Could you do it in a wheelchair?
A condensed version of this article appeared in the 2003 September
Sierra Club Yodeler
If a trail, or an outing on that trail, is potentially accessible
for some wheelchair users, it should be so labeled, with details available
covered a lot of unlikely terrain in several different (but all standard-issue)
chairs over more than 20 years, I should be qualified to tell you
what a really inaccessible trail looks like. But what with paraplegic
Mark Wellman climbing El Capitan, and the IBot, a wheelchair that
can climb stairs, now available for the merest $30,000, somebody will
probably prove me wrong. Still, judging whether a trail is potentially
navigable by wheelchair is not rocket science. Most trails don't qualify,
usually for obvious reasons.
Narrowness: Almost all wheelchairs are at least 24 inches wide,
and need extra space for turns. This rules out footpaths that
run in a deep groove or are cut into a steep hillside, as well
as ones closely overhung by trees or rocks.
Obstacles: usually rocks, deep ruts, roots and logs. Often these
are just about continuous, and almost no wheelchair user is interested
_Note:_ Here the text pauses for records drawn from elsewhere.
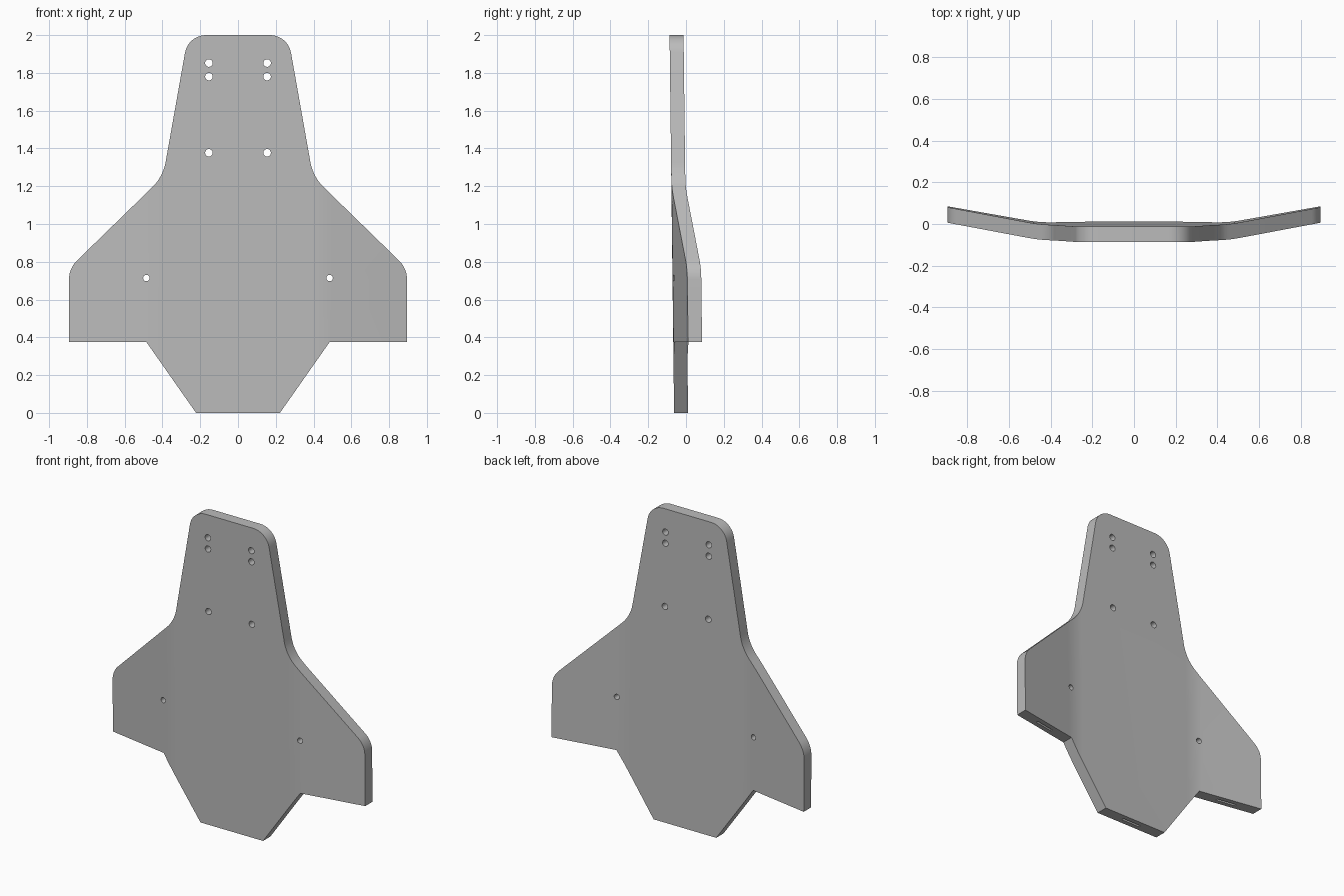
import bpy, bmesh, math
from mathutils import Vector, Matrix

cube = bpy.data.objects.get("Cube")
if cube:
    bpy.data.objects.remove(cube, do_unlink=True)

THICK = 0.074
BEND_IN, BEND_OUT = 0.39, 0.51      # zone over which the wings curl backwards
WING_SLOPE = math.tan(math.radians(10))
TILT = -0.012                       # slight forward lean with height

grey = bpy.data.materials.new("plate grey")
grey.use_nodes = True
grey.diffuse_color = (0.5, 0.5, 0.5, 1)
grey.node_tree.nodes["Principled BSDF"].inputs["Base Color"].default_value = (0.5, 0.5, 0.5, 1)


def fillet(prev, corner, nxt, tangent, steps=10):
    """Circular arc replacing a corner, given its tangent length."""
    c = Vector(corner)
    a, b = (Vector(prev) - c).normalized(), (Vector(nxt) - c).normalized()
    half = a.angle(b) / 2
    centre = c + (a + b).normalized() * (tangent / math.cos(half))
    start = c + a * tangent - centre
    sweep = start.angle_signed(c + b * tangent - centre)
    return [centre + Matrix.Rotation(-sweep * i / steps, 2) @ start for i in range(steps + 1)]


def rise(x):
    """Backward offset of the sheet: flat centre, curved fold, straight wing."""
    t = min(max((abs(x) - BEND_IN) / (BEND_OUT - BEND_IN), 0), 1)
    fold = (BEND_OUT - BEND_IN) * t * t / 2
    return WING_SLOPE * (fold + max(abs(x) - BEND_OUT, 0))


def new_object(name, bm):
    mesh = bpy.data.meshes.new(name)
    bmesh.ops.recalc_face_normals(bm, faces=bm.faces)
    bm.to_mesh(mesh)
    bm.free()
    obj = bpy.data.objects.new(name, mesh)
    bpy.context.collection.objects.link(obj)
    return obj


# Half outline from the bottom edge to the top: (x, z), fillet tangent length
half = [((0.222, 0), 0), ((0.485, 0.375), 0), ((0.895, 0.375), 0),
        ((0.895, 0.765), 0.06), ((0.397, 1.25), 0.08), ((0.264, 2), 0.095)]
outline = []
for i, (p, tangent) in enumerate(half):
    if tangent:
        nxt = half[i + 1][0] if i + 1 < len(half) else (0, 2)
        outline += fillet(half[i - 1][0], p, nxt, tangent)
    else:
        outline.append(Vector(p))
outline += [Vector((-p.x, p.y)) for p in reversed(outline)]

# Flat plate
bm = bmesh.new()
face = bm.faces.new([bm.verts.new((p.x, -THICK / 2, p.y)) for p in outline])
ext = bmesh.ops.extrude_face_region(bm, geom=[face])
bmesh.ops.translate(bm, vec=(0, THICK, 0),
                    verts=[v for v in ext["geom"] if isinstance(v, bmesh.types.BMVert)])
plate = new_object("bent_plate", bm)
plate.data.materials.append(grey)

# Cutters: screw holes through the plate, slots in the lower edges
bm = bmesh.new()
holes = [(0.154, 1.852, 0.02), (0.154, 1.78, 0.02), (0.154, 1.377, 0.02), (0.485, 0.714, 0.017)]
for x, z, r in holes:
    for side in (-1, 1):
        place = Matrix.Translation((side * x, 0, z)) @ Matrix.Rotation(math.pi / 2, 4, "X")
        bmesh.ops.create_cone(bm, cap_ends=True, segments=24, radius1=r, radius2=r,
                              depth=0.3, matrix=place)
for x, z in [(-0.69, 0.375), (0, 0), (0.69, 0.375)]:
    place = Matrix.Translation((x, 0, z)) @ Matrix.Diagonal((0.13, 0.014, 0.12, 1))
    bmesh.ops.create_cube(bm, size=1, matrix=place)
cutter = new_object("hole_cutter", bm)
cutter.hide_render = True
cutter.hide_viewport = True

cut = plate.modifiers.new("holes", "BOOLEAN")
cut.object = cutter
cut.operation = "DIFFERENCE"
cut.solver = "EXACT"
bpy.context.view_layer.update()
flat = plate.evaluated_get(bpy.context.evaluated_depsgraph_get())
bm = bmesh.new()
bm.from_mesh(flat.to_mesh())
plate.modifiers.clear()
bpy.data.objects.remove(cutter, do_unlink=True)

# Slice the fold zones, then bend the wings and lean the sheet
STEPS = 8
for i in range(STEPS + 1):
    x = BEND_IN + (BEND_OUT - BEND_IN) * i / STEPS
    for side in (-1, 1):
        bmesh.ops.bisect_plane(bm, geom=bm.verts[:] + bm.edges[:] + bm.faces[:],
                               plane_co=(side * x, 0, 0), plane_no=(1, 0, 0), dist=1e-5)
bmesh.ops.triangulate(bm, faces=[f for f in bm.faces if len(f.verts) > 4])
for v in bm.verts:
    v.co.y += rise(v.co.x) + TILT * v.co.z - 0.026
bm.to_mesh(plate.data)
bm.free()

# Smooth folds and rounded corners, crisp edges
bpy.ops.object.select_all(action="DESELECT")
plate.select_set(True)
bpy.context.view_layer.objects.active = plate
bpy.ops.object.shade_smooth_by_angle(angle=math.radians(30))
in struggling with them. And big ones, like a stream to ford,
or a locked gate are deal busters. But it may be possible to get
past a few more modest obstacles, depending on the disabled person's
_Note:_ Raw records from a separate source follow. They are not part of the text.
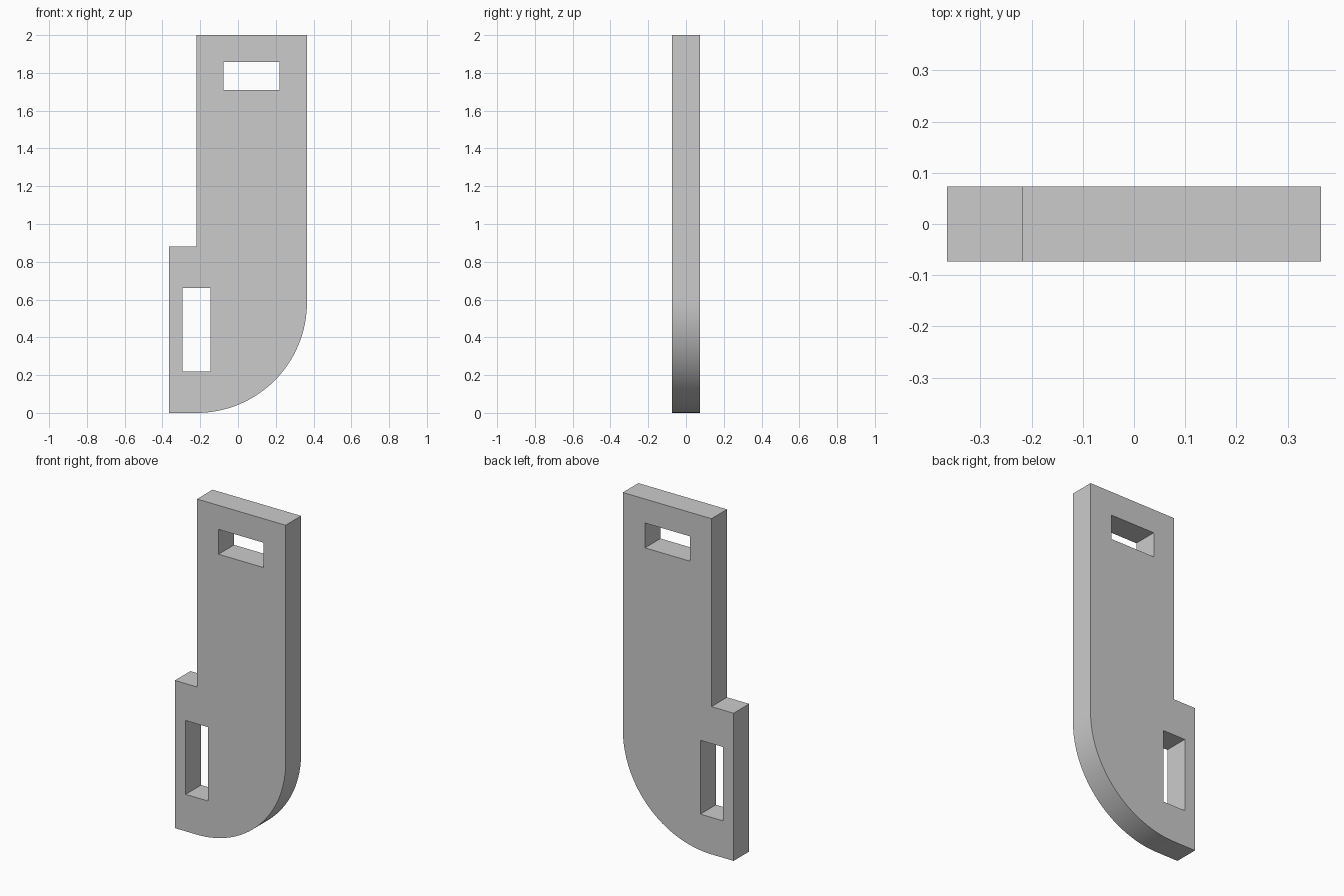
import bpy
import bmesh
from math import cos, sin, pi

cube = bpy.data.objects.get("Cube")
if cube:
    bpy.data.objects.remove(cube, do_unlink=True)

HALF_WIDTH = 0.365
THICKNESS = 0.146
NECK_X = -0.219
RADIUS = HALF_WIDTH - NECK_X
ARC_STEPS = 32


def rectangle(x0, x1, z0, z1):
    return [(x0, z0), (x1, z0), (x1, z1), (x0, z1)]


# Outline: square corner and shoulder on one side, large rounded corner on the other
outline = [(NECK_X, 2), (NECK_X, 0.88), (-HALF_WIDTH, 0.88), (-HALF_WIDTH, 0)]
for i in range(ARC_STEPS + 1):
    a = -pi / 2 + pi / 2 * i / ARC_STEPS
    outline.append((NECK_X + RADIUS * cos(a), RADIUS + RADIUS * sin(a)))
outline.append((HALF_WIDTH, 2))

# Slots through the plate
top_slot = rectangle(-0.077, 0.219, 1.709, 1.857)
side_slot = rectangle(-0.294, -0.146, 0.22, 0.66)

# Fill the outline around the slots, then extrude to full thickness
bm = bmesh.new()
edges = []
for loop in (outline, top_slot, side_slot):
    verts = [bm.verts.new((x, -THICKNESS / 2, z)) for x, z in loop]
    for a, b in zip(verts, verts[1:] + verts[:1]):
        edges.append(bm.edges.new((a, b)))
bmesh.ops.triangle_fill(bm, edges=edges, use_beauty=True, normal=(0, -1, 0))
extruded = bmesh.ops.extrude_face_region(bm, geom=bm.faces[:], use_keep_orig=True)
moved = [g for g in extruded["geom"] if isinstance(g, bmesh.types.BMVert)]
bmesh.ops.translate(bm, verts=moved, vec=(0, THICKNESS, 0))
bmesh.ops.recalc_face_normals(bm, faces=bm.faces[:])

mesh = bpy.data.meshes.new("slotted_plate")
bm.to_mesh(mesh)
bm.free()
plate = bpy.data.objects.new("slotted_plate", mesh)
bpy.context.collection.objects.link(plate)

# Plain grey material
colour = (0.6, 0.6, 0.6, 1)
grey = bpy.data.materials.new("light_grey")
grey.use_nodes = True
grey.diffuse_color = colour
grey.node_tree.nodes["Principled BSDF"].inputs["Base Color"].default_value = colour
mesh.materials.append(grey)

# Smooth the rounded corner, keep the edges sharp
bpy.ops.object.select_all(action="DESELECT")
plate.select_set(True)
bpy.context.view_layer.objects.active = plate
bpy.ops.object.shade_smooth_by_angle(angle=pi / 6)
desires, the chair s/he has, and the assistance available.
Steepness: Wheelchairs can't handle grades an ordinary car won't
take, and this includes transverse (side to side) slope. On pavement,
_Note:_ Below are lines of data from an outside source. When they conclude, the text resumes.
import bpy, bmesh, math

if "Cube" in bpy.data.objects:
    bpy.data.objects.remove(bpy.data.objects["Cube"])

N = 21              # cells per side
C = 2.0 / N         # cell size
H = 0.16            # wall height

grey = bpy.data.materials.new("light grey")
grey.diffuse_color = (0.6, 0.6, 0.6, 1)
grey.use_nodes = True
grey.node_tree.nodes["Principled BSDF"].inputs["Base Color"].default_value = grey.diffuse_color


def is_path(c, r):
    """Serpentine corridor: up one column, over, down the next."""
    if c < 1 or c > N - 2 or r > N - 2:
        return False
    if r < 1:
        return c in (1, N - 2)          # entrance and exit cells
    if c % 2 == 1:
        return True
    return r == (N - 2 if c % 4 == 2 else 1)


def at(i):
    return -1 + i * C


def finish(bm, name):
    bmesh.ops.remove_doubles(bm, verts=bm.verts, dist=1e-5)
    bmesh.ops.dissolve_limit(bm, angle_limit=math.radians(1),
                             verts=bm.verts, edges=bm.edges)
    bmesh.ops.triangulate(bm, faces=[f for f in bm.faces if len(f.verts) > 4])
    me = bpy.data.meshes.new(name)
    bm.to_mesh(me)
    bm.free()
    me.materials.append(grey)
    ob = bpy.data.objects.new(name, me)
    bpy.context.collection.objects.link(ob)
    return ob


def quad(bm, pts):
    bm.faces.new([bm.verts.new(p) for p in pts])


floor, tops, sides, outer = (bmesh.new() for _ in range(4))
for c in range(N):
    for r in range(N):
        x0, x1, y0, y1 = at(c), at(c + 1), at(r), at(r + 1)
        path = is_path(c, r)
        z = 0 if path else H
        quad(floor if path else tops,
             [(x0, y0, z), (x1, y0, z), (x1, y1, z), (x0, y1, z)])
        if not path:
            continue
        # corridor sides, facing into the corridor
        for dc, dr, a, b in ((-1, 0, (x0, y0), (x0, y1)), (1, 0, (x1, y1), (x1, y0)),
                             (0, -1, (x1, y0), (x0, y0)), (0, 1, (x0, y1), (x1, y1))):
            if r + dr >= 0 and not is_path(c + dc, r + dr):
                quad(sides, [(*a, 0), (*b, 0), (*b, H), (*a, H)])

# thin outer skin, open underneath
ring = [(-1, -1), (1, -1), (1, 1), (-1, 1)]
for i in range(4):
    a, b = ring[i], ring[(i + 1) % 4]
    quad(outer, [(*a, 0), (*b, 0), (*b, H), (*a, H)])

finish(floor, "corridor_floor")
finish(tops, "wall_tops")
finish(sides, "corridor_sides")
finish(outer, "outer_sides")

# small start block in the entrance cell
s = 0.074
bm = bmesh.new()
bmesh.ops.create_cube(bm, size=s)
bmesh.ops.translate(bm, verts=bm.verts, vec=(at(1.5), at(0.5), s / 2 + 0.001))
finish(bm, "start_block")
strong manual chair users may be defeated by loss of traction
well before reaching the limits of their strength, where a power
chair weighing over 200 lbs has no trouble. My chair is in no
danger of tipping either forward or backward on the slope pictured,
but skids uncontrollably unless I keep my weight over its drive
wheels by backing down. And the combination of poor traction and
steepness is difficult for everyone, especially if able-bodied
assistants can't get good footing. As with obstacles, if a steep
stretch is short, it may be possible to get past it, but if most
of the trail is very steep, we can call it inaccessible.
Surfacing: something that might not be self evident is that wheelchairs
do extremely badly in soft sand, even worse than cars. Soft dirt
or gravel can be just as bad, and even a few feet of it can be
very difficult. Many trails, and virtually all beaches, are inaccessible
for this reason alone. Uneven surfaces give an uncomfortable ride
and are very hard work for manual chair users and/or their assistants,
as is soft going such as grass. A power chair handles labor intensive
trails much better, but may overheat (many will stop running without
warning), and will get a lot fewer miles on a battery charge.
Distance is not necessarily a problem, and a trail should not be
disqualified on that count. Most power chairs sold today are rated
to travel "up to" 35 miles, whatever that means, on a single
battery charge, and if the trail is well graded and not too steep,
many can do it at six or more miles an hour. As for manual chair users,
think of Mark Wellman. Some are amazing athletes (and some travel
with willing, very fit assistants).
A trail judged potentially accessible by the above standards may
not be useable and/or appealing for most wheelchair users, but this
should be their decision. Information should be available so that
they can decide for themselves. --Ann Sieck